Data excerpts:

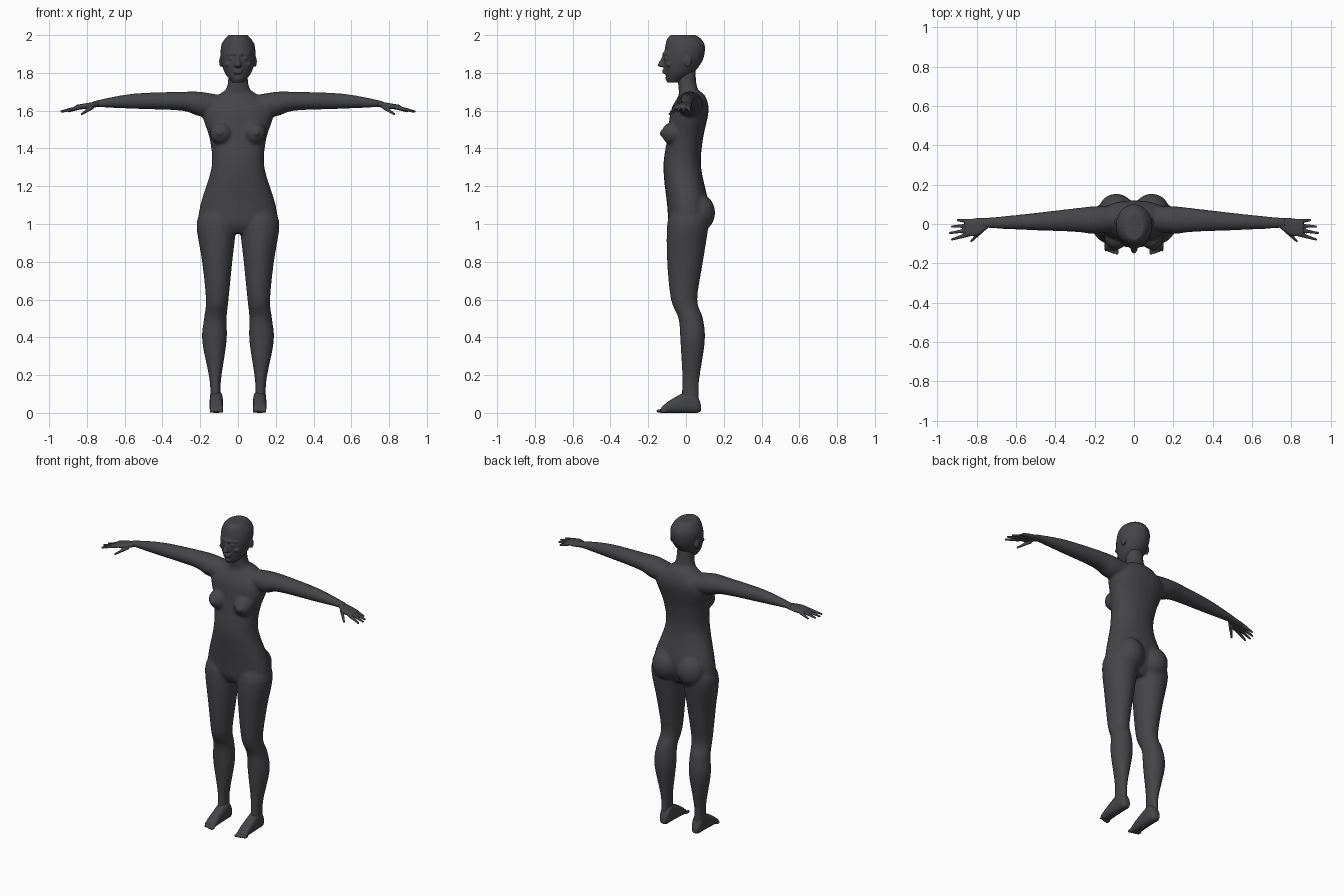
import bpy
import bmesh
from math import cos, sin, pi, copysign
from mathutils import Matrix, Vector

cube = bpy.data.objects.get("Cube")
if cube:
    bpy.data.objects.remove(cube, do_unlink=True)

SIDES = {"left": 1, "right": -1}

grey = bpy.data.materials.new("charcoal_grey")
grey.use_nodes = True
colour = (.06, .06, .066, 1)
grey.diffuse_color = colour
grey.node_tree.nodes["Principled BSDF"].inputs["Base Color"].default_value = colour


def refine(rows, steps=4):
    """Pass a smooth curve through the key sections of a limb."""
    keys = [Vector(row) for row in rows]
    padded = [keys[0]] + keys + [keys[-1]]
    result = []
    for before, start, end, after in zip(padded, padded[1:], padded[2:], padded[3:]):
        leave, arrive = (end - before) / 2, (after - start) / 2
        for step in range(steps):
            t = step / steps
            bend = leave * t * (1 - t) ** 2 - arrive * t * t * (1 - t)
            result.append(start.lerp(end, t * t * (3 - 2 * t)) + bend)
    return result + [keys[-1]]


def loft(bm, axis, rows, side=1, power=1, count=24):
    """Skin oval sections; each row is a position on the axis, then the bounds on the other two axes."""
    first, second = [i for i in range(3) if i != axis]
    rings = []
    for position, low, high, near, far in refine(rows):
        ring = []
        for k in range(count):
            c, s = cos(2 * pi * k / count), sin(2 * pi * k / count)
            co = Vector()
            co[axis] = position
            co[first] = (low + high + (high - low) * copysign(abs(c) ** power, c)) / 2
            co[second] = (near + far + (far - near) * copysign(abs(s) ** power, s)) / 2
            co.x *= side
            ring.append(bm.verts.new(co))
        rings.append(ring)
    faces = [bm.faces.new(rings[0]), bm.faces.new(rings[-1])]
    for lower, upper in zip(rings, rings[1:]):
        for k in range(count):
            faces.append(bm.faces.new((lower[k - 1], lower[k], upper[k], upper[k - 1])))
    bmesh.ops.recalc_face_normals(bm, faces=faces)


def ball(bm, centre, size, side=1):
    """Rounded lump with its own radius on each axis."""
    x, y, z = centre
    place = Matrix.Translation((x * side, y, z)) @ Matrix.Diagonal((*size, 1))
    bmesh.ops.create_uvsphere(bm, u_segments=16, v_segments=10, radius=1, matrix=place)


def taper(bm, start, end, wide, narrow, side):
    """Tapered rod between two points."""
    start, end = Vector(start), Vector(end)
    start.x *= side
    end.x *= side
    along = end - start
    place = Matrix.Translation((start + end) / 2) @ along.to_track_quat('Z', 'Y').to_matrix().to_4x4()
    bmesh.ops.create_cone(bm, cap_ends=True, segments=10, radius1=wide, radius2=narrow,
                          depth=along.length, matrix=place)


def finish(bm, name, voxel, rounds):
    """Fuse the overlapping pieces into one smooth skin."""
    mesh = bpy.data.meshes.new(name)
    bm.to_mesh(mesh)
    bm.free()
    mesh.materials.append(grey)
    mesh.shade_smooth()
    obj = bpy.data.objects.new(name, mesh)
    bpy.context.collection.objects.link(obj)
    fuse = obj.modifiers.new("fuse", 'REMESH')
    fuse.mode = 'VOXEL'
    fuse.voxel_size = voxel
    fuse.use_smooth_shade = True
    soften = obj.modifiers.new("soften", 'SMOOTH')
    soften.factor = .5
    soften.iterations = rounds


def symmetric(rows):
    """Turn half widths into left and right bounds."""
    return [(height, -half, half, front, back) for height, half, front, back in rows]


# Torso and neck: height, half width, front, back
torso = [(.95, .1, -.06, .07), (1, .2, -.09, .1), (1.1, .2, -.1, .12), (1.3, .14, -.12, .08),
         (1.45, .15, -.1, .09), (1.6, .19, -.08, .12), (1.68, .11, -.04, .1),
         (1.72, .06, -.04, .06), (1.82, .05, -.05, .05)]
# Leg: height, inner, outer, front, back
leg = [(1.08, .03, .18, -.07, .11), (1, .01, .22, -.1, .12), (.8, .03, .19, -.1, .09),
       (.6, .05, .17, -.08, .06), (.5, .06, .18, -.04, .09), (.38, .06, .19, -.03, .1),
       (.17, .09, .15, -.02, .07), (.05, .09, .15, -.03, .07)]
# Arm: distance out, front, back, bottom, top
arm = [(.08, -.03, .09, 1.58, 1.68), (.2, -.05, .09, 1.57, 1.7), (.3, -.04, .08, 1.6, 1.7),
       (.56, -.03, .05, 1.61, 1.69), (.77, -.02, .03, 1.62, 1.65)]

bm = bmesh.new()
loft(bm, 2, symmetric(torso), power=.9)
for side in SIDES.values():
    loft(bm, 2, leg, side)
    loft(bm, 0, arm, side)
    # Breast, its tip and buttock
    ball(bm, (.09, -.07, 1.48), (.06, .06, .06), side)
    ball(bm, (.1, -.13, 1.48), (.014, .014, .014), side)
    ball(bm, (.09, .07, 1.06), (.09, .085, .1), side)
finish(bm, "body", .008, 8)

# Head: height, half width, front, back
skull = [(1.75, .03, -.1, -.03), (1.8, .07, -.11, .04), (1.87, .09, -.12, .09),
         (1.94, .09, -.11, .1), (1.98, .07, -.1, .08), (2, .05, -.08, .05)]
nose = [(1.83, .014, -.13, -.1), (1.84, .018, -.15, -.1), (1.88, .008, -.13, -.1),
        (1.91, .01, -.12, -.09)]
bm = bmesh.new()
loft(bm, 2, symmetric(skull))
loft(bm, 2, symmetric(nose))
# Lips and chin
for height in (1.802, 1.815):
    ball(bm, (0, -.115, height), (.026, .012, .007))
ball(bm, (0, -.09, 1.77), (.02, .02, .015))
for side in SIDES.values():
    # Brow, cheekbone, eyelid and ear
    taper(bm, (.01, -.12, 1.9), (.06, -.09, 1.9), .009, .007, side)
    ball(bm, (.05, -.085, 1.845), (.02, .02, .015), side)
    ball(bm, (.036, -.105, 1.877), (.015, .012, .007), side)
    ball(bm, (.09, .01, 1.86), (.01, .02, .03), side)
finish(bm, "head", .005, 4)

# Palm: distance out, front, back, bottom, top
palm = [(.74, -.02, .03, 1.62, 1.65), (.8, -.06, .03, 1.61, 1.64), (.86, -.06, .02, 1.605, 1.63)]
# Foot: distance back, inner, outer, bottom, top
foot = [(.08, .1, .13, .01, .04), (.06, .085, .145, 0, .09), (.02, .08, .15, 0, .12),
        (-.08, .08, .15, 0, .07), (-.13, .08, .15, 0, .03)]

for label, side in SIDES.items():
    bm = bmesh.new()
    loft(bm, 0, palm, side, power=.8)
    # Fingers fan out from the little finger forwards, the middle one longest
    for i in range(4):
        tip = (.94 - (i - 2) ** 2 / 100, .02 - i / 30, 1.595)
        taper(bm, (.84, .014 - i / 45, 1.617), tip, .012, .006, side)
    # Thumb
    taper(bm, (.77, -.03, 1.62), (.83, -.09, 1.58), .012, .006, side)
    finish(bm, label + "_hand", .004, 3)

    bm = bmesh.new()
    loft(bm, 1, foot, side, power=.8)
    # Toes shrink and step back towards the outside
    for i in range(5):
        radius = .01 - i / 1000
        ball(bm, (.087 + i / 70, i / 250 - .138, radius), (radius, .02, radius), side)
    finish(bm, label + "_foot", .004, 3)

...

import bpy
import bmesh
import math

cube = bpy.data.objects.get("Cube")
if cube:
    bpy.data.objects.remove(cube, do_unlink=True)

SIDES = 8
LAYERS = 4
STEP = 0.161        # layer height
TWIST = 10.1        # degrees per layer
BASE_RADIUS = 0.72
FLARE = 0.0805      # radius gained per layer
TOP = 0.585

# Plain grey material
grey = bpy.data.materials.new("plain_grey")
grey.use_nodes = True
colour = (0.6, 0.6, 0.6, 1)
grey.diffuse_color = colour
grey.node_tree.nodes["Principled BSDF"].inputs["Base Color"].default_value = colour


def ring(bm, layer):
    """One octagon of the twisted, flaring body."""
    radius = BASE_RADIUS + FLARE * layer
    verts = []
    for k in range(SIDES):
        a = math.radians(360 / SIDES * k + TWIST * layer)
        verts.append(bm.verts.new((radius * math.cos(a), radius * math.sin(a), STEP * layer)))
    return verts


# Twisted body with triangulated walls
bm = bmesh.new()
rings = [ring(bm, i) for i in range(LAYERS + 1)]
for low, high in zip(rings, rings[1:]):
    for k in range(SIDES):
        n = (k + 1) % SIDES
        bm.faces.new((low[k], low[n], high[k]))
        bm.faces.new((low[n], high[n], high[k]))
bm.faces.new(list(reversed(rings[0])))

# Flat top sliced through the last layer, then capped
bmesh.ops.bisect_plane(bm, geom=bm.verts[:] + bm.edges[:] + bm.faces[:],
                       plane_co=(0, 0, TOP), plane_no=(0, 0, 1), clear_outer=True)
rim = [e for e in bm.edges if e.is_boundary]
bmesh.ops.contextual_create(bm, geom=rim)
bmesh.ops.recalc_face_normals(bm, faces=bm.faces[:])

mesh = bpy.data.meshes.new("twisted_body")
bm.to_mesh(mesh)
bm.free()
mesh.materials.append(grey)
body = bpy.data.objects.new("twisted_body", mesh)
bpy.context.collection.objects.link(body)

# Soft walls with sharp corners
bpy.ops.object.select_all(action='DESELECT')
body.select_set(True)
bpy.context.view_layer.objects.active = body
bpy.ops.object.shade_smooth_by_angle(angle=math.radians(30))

### Task objective
Each line in the records that carries "result" must be copied out.

### Task solution
    result = []
            result.append(start.lerp(end, t * t * (3 - 2 * t)) + bend)
    return result + [keys[-1]]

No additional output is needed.